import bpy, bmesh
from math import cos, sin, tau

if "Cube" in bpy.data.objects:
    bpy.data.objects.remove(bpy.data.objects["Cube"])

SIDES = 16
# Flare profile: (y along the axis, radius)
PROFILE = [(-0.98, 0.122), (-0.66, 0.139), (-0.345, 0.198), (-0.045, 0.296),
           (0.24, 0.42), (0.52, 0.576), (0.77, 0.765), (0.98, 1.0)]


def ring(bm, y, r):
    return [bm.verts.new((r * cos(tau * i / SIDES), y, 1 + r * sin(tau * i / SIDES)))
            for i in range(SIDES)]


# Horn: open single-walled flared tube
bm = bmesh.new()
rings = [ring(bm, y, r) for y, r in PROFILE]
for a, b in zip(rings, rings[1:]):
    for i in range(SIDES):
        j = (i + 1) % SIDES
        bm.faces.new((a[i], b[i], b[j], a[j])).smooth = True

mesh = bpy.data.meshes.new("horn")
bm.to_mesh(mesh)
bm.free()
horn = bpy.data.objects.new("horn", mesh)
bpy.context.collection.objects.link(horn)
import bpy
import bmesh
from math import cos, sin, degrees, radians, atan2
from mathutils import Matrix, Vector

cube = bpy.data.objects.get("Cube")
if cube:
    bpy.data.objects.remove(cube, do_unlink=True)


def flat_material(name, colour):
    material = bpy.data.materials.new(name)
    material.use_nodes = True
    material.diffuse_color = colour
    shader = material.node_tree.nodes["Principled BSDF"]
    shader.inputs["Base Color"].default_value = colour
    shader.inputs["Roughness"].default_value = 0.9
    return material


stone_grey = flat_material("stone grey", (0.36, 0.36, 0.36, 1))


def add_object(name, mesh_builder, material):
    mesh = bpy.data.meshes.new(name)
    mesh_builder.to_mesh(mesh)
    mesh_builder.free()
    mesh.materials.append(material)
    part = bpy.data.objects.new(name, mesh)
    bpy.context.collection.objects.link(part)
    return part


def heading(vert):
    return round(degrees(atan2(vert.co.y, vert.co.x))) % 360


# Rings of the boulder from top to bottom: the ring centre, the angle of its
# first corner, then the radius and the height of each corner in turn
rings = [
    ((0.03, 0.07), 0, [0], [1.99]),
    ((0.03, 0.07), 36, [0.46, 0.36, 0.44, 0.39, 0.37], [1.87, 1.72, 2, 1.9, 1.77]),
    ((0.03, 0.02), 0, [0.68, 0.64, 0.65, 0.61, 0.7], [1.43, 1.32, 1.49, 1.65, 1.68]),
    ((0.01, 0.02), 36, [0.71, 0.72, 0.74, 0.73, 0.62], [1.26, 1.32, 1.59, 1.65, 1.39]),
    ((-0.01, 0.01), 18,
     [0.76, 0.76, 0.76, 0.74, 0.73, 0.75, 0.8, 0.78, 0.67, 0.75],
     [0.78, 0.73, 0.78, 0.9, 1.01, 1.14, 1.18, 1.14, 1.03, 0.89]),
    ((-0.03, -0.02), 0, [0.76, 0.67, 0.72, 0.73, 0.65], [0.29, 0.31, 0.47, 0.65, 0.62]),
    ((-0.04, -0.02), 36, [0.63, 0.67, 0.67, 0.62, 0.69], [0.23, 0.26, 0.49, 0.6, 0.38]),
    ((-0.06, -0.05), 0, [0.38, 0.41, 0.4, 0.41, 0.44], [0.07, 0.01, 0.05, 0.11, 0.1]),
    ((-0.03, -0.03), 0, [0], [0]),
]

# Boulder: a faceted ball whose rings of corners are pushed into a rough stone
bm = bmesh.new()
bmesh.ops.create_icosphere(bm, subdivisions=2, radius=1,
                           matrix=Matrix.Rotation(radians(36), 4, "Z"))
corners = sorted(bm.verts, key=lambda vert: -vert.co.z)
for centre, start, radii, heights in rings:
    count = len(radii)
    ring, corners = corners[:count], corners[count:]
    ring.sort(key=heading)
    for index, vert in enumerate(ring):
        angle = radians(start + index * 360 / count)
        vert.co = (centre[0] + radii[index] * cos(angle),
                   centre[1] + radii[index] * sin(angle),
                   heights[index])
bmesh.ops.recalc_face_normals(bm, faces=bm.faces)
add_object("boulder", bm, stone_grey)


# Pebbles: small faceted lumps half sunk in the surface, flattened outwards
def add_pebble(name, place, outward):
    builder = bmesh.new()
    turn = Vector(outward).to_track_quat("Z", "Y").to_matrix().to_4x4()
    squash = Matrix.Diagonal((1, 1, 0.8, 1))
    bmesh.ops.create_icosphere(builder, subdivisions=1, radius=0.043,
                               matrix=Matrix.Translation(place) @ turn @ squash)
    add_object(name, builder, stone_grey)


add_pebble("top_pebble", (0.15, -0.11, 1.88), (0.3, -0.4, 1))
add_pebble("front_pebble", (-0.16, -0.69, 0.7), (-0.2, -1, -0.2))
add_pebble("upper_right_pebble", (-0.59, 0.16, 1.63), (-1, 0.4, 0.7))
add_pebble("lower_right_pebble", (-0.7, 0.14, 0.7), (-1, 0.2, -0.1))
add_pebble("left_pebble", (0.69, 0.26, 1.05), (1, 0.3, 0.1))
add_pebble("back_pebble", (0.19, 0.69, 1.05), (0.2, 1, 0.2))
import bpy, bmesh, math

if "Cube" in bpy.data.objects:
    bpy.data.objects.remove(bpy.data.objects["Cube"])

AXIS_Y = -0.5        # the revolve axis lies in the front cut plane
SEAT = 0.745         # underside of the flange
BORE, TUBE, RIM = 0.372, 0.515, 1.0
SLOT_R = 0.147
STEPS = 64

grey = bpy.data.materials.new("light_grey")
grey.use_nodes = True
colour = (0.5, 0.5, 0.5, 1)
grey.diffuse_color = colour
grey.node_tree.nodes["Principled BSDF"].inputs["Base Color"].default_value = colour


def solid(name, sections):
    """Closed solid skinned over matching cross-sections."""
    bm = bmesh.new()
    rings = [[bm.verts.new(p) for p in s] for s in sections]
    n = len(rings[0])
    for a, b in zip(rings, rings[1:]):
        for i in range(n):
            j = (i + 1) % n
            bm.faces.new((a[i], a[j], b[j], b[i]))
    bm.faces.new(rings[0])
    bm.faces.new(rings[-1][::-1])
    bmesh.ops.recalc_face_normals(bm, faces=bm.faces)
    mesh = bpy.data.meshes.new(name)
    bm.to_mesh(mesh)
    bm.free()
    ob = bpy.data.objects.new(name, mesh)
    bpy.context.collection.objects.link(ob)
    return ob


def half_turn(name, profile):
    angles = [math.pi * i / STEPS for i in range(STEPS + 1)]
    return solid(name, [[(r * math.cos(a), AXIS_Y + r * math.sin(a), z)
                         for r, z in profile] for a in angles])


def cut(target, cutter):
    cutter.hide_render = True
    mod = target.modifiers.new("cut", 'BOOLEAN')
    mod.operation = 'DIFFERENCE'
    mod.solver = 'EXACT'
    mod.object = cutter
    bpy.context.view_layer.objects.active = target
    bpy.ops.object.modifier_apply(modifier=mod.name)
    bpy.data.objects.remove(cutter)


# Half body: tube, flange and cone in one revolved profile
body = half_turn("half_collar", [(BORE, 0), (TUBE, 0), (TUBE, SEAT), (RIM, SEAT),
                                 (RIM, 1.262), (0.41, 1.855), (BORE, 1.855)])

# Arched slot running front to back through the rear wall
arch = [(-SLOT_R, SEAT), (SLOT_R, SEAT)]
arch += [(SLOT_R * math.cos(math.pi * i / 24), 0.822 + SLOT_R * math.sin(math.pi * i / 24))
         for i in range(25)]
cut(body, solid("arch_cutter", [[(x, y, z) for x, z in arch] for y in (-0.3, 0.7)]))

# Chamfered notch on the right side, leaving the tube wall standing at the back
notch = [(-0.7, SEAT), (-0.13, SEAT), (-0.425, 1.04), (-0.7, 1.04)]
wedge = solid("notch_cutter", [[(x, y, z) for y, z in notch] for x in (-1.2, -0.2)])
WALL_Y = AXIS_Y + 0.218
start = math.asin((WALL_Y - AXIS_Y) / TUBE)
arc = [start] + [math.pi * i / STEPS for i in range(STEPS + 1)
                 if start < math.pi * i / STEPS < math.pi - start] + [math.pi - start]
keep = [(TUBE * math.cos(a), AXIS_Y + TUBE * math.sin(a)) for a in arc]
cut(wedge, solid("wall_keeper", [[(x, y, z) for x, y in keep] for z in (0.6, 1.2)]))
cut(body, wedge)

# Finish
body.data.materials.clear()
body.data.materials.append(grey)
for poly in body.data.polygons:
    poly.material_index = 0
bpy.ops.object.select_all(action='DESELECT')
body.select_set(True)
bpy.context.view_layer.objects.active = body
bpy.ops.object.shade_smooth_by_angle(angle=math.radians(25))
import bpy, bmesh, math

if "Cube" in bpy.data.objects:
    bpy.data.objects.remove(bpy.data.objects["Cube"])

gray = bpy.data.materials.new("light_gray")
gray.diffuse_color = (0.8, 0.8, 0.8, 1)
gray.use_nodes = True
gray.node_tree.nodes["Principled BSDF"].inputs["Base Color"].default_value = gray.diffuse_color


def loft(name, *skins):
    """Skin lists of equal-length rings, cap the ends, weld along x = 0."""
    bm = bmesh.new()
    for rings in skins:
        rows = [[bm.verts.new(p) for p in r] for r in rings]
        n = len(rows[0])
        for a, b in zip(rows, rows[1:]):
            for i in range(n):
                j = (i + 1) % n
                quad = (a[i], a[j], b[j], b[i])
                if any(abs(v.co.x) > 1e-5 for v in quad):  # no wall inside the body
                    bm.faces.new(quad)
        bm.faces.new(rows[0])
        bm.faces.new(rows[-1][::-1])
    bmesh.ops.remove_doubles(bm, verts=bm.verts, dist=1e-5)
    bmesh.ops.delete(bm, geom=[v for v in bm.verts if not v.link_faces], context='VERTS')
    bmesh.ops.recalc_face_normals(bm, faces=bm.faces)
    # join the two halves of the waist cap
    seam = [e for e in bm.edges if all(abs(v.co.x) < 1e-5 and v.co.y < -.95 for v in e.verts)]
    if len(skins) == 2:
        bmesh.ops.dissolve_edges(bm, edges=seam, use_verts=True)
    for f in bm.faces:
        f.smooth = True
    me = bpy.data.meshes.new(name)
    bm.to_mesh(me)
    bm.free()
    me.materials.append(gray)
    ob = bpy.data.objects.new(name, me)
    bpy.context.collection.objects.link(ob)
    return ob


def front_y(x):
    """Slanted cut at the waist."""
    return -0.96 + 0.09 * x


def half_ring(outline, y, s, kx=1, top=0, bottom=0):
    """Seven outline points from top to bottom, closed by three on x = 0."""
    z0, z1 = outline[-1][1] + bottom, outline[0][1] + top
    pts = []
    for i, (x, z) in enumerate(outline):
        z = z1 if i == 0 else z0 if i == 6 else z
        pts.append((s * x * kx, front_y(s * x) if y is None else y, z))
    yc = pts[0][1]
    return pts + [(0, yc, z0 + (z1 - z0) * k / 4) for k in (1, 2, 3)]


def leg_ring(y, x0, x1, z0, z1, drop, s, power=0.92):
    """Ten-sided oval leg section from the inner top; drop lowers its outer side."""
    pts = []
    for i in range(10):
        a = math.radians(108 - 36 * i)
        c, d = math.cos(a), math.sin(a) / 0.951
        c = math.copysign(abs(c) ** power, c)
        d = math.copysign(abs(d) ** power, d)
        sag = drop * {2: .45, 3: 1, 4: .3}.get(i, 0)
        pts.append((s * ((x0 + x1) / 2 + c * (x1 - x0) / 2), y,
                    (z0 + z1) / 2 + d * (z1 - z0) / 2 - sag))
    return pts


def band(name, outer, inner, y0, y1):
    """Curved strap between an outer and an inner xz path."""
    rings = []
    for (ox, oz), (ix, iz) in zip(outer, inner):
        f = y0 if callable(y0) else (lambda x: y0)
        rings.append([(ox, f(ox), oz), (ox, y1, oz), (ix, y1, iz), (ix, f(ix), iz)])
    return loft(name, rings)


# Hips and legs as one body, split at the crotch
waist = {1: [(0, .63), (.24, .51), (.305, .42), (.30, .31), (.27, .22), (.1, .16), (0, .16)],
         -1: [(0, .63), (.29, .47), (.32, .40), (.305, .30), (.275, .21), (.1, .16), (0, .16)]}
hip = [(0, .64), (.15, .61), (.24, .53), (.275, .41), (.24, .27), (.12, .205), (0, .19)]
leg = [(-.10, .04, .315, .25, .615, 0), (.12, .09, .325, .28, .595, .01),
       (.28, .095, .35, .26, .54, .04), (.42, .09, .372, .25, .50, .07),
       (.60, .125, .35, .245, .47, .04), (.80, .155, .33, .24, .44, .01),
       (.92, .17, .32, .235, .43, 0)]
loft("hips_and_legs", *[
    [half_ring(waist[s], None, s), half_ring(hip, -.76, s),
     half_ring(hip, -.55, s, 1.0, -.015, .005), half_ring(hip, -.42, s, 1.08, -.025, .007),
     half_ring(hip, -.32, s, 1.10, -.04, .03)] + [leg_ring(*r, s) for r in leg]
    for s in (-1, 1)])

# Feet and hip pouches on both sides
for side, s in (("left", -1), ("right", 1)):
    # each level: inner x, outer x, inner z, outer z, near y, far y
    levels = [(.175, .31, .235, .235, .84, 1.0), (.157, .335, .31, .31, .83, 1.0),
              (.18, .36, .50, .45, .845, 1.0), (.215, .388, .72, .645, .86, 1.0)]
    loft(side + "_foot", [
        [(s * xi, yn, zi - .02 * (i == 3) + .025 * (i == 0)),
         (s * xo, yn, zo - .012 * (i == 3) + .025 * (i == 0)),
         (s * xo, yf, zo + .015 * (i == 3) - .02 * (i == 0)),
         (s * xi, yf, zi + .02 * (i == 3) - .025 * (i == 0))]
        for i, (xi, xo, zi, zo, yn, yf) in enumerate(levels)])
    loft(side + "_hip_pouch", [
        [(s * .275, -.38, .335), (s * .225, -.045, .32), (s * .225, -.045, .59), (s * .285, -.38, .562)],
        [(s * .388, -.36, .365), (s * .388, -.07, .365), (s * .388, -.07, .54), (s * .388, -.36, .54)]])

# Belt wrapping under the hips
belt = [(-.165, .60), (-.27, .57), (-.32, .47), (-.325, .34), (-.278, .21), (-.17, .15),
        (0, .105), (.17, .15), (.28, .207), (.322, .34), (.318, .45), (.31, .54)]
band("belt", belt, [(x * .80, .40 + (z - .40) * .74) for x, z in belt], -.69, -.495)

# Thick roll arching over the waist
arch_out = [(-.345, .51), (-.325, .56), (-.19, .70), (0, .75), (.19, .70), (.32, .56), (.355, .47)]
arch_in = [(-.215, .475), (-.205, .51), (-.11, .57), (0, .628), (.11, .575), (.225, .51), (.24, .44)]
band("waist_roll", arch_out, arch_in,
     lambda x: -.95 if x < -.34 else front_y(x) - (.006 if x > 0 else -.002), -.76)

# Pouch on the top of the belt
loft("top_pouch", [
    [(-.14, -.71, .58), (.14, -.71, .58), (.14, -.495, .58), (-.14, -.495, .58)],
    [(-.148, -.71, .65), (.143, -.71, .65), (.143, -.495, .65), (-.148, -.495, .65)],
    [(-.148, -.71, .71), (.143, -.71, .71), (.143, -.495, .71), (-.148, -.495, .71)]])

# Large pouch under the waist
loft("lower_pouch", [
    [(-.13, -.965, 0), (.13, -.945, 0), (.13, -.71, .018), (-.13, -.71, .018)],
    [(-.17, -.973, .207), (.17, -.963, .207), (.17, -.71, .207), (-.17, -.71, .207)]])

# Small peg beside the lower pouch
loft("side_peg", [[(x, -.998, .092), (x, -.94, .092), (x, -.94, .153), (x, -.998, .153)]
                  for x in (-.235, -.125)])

***

— EXERCISE DETAILS —
Tally how many lines of the data include the word "solid". Write the number and nothing else.

— SOLVED PROBLEM —
6